Associate Research Fellow
+44 (0) 1392 725892
Amory Building, University of Exeter, Rennes Drive, Exeter, EX4 4RJ , UK
Naomi studied Environmental Geoscience at the University of Edinburgh. Following a brief period as a Field Studies Tutor along the windy North Norfolk coast she returned to Edinburgh to work for the Scottish Environment Protection Agency as a Hydrogeologist. During this time she gained an MSc in Applied Hydrogeology from the University of Newcastle. Naomi completed her PhD at the University of Exeter in 2015 entitled “Determining the effects of peatland restoration on carbon dioxide exchange and its potential for climate change mitigation.”
Naomi currently works on the “Mires Restoration Project”, funded by South West Water this project aims to understand the effects of moorland restoration on hydrology, water quality, greenhouse gas emissions, biodiversity and agriculture. Her specific interests are greenhouse gas emissions and vegetation change (structure, composition and function).

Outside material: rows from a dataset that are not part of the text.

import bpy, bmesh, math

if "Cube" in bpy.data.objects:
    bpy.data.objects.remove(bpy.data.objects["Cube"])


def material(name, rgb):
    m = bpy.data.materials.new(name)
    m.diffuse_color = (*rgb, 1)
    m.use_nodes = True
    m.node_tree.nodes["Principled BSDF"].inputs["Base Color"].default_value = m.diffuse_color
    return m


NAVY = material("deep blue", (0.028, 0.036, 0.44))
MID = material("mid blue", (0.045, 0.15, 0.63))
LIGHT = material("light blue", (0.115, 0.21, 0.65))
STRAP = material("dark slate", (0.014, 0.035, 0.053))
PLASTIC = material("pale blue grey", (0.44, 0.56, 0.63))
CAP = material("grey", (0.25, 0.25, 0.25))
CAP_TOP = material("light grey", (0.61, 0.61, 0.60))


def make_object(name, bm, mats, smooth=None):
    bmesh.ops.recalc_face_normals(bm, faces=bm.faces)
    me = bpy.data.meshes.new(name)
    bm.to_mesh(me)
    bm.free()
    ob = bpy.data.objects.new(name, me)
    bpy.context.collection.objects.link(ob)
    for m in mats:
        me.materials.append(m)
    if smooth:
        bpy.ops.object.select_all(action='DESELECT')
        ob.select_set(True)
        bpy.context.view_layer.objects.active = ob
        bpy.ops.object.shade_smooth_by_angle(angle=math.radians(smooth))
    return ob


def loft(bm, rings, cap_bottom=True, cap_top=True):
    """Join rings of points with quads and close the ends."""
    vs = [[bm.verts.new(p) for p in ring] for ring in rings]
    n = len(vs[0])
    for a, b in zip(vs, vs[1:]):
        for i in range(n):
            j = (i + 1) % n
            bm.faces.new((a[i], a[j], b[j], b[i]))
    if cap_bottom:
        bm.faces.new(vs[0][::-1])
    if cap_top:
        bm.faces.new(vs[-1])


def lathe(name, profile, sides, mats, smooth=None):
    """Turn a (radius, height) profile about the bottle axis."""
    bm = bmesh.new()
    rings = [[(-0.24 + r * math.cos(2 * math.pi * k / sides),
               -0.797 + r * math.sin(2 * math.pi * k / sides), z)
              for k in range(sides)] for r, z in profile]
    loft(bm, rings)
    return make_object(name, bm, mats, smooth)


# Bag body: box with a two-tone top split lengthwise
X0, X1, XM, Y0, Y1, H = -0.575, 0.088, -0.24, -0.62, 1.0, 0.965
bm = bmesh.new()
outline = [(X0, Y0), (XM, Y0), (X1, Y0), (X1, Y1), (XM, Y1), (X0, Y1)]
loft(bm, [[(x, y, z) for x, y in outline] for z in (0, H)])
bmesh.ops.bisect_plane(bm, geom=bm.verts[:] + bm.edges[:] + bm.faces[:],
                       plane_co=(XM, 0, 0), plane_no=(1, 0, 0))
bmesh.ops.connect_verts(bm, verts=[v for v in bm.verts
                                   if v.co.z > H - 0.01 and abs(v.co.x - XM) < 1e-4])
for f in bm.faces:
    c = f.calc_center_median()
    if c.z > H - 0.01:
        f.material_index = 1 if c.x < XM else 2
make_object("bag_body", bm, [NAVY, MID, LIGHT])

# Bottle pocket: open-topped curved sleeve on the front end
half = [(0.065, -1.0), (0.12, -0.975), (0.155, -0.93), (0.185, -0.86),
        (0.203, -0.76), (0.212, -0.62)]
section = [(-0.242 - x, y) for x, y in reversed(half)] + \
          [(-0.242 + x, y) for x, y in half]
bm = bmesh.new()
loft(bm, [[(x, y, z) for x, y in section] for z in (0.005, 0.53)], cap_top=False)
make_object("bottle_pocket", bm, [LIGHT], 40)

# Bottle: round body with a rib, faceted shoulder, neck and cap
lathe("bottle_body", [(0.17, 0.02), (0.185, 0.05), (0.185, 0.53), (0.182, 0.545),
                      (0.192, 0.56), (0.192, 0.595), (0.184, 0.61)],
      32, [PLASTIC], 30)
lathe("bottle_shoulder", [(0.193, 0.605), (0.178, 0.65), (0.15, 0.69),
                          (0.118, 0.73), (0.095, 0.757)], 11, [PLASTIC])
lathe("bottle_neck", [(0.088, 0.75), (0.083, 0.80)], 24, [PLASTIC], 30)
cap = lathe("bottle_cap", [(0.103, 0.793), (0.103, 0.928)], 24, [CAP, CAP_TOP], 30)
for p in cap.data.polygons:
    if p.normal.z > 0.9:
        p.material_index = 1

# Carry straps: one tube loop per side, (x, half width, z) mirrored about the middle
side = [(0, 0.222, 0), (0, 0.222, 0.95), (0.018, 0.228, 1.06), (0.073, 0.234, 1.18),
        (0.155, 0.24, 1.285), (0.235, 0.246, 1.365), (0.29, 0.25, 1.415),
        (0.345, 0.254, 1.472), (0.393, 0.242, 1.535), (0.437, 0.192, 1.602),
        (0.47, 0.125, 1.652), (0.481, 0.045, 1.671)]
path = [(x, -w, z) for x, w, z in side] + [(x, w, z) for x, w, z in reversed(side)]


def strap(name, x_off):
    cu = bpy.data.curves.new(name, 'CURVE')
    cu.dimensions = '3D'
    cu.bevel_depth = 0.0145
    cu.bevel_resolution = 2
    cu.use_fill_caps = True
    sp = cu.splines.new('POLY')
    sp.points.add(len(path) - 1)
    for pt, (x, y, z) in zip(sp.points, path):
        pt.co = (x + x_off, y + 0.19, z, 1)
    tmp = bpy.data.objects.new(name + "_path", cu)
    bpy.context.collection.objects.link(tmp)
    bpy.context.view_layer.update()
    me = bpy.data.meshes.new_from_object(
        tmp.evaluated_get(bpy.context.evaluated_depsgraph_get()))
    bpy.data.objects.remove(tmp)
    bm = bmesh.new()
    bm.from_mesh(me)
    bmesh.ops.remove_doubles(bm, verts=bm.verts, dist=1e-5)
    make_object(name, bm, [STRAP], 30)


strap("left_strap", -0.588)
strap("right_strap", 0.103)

PhD Physical Geography entitled "Determining the effects of peatland restoration on carbon dioxide exchange and its potential for climate change mitigation" (University of Exeter)
BSc Environmental Geoscience (University of Edinburgh)
MSc Applied Hydrogeology (University of Newcastle)
My research aims to quantify CO2 and CH4 fluxes from damaged peatlands in the southwest of England (Exmoor and Dartmoor); to understand the biotic and abiotic controls (both temporal and spatial) driving CO2 fluxes and how eco-hydrological restoration of these peatlands affects both the magnitude and direction of fluxes and their relationships with controlling variables. In order to do this I collect plot scale measurements of net ecosystem exchange, partitioned below-ground respiration (total, heterotrophic and autotrophic) and a range of potential biotic and abiotic controls. I use proximal (digital cameras and time-lapse cameras), distal (Unmanned Aerial Vehicle mounted cameras) and satellite (MODIS) remotely sensed data to investigate links between vegetation phenology, structure and distribution and CO2 fluxes at a range of spatial extents.